> **ACTION ITEM**:
In the data, find each line where the word "context" appears and list that line.

Records from a data collection
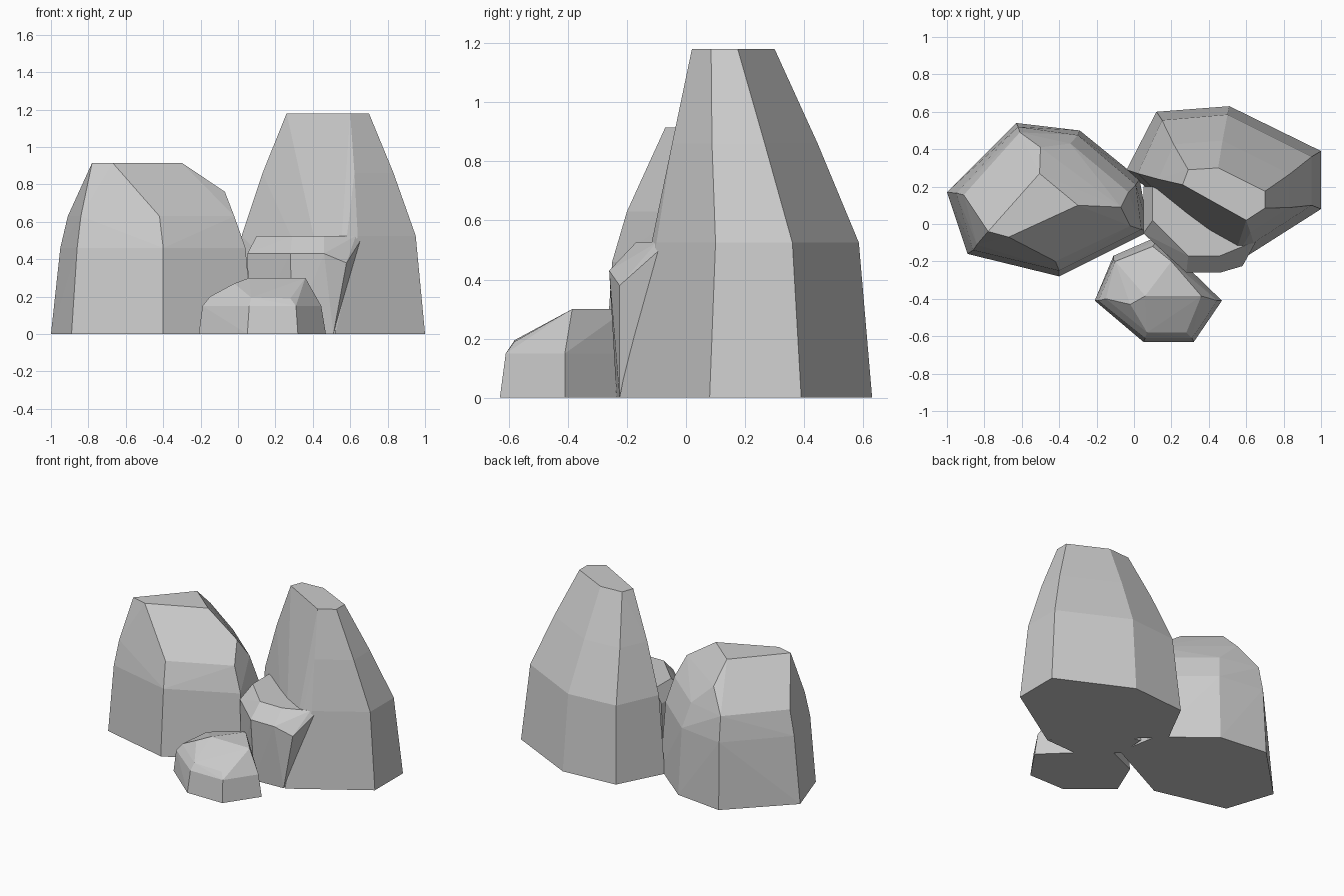
import bpy, bmesh, math

if "Cube" in bpy.data.objects:
    bpy.data.objects.remove(bpy.data.objects["Cube"])


def rock(name, rings, extra=()):
    """Faceted boulder: convex hull of horizontal rings plus loose corner points."""
    bm = bmesh.new()
    for z, ring in rings:
        for x, y in ring:
            bm.verts.new((x, y, z))
    for p in extra:
        bm.verts.new(p)
    res = bmesh.ops.convex_hull(bm, input=bm.verts[:])
    junk = {g for g in res["geom_interior"] + res["geom_unused"]
            if isinstance(g, bmesh.types.BMVert) and g.is_valid}
    bmesh.ops.delete(bm, geom=list(junk), context="VERTS")
    # Merge nearly coplanar hull triangles into broad facets
    bmesh.ops.dissolve_limit(bm, angle_limit=math.radians(1.5),
                             verts=bm.verts[:], edges=bm.edges[:])
    bmesh.ops.recalc_face_normals(bm, faces=bm.faces[:])
    me = bpy.data.meshes.new(name)
    bm.to_mesh(me)
    bm.free()
    ob = bpy.data.objects.new(name, me)
    bpy.context.collection.objects.link(ob)
    return ob


def between(a, b, t, bulge):
    """Ring between two rings, pushed out slightly from its centre."""
    ring = [(p[0] + (q[0] - p[0]) * t, p[1] + (q[1] - p[1]) * t) for p, q in zip(a, b)]
    cx = sum(p[0] for p in ring) / len(ring)
    cy = sum(p[1] for p in ring) / len(ring)
    return [(cx + (x - cx) * bulge, cy + (y - cy) * bulge) for x, y in ring]


# Broad left boulder
rock("left_boulder", [
    (0, [(-1, .17), (-.89, -.16), (-.40, -.28), (.08, -.04), (.03, .24), (-.29, .50), (-.63, .54)]),
    (.46, [(-.95, .165), (-.86, -.14), (-.40, -.25), (.04, -.03), (.01, .21), (-.30, .475), (-.62, .52)]),
    (.63, [(-.91, .155), (-.84, -.11), (-.42, -.20), (-.02, -.01), (-.03, .17), (-.34, .43), (-.61, .49)]),
    (.915, [(-.78, -.04), (-.67, -.07), (-.30, .10), (-.505, .27)]),
], extra=[(-.07, .09, .76), (-.5, .41, .78)])

# Tall right boulder
base = [(-.04, .29), (.12, .60), (.51, .63), (1, .39), (1, .08), (.52, -.225)]
waist = [(.02, .27), (.15, .555), (.50, .585), (.95, .36), (.95, .10), (.64, -.10)]
top = [(.26, .21), (.29, .29), (.45, .30), (.70, .175), (.70, .085), (.60, .02)]
rock("tall_boulder", [(0, base), (.525, waist),
                      (.86, between(waist, top, .51, 1.03)), (1.18, top)])

# Middle ledge rock leaning on the tall boulder
rock("middle_rock", [
    (0, [(.07, .15), (.06, -.05), (.29, -.235), (.51, -.225), (.3, .1)]),
    (.43, [(.05, .20), (.05, -.05), (.28, -.26), (.46, -.26)]),
    (.525, [(.10, .20), (.10, .02), (.29, -.17), (.46, -.17), (.63, -.10)]),
], extra=[(.58, -.225, .38), (.655, -.09, .5)])

# Small front rock
rock("front_rock", [
    (0, [(-.21, -.41), (.05, -.63), (.32, -.63), (.47, -.41), (.12, -.07), (-.11, -.17)]),
    (.15, [(-.19, -.41), (.06, -.61), (.31, -.61), (.445, -.41), (.12, -.09), (-.11, -.19)]),
    (.30, [(.06, -.385), (.36, -.385), (.20, -.20)]),
], extra=[(-.02, -.43, .27), (.07, -.58, .195), (.28, -.58, .19),
          (-.15, -.40, .20), (-.10, -.20, .22), (.10, -.12, .25)])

> **EXERCISE RESPONSE**:
    bmesh.ops.delete(bm, geom=list(junk), context="VERTS")
    bpy.context.collection.objects.link(ob)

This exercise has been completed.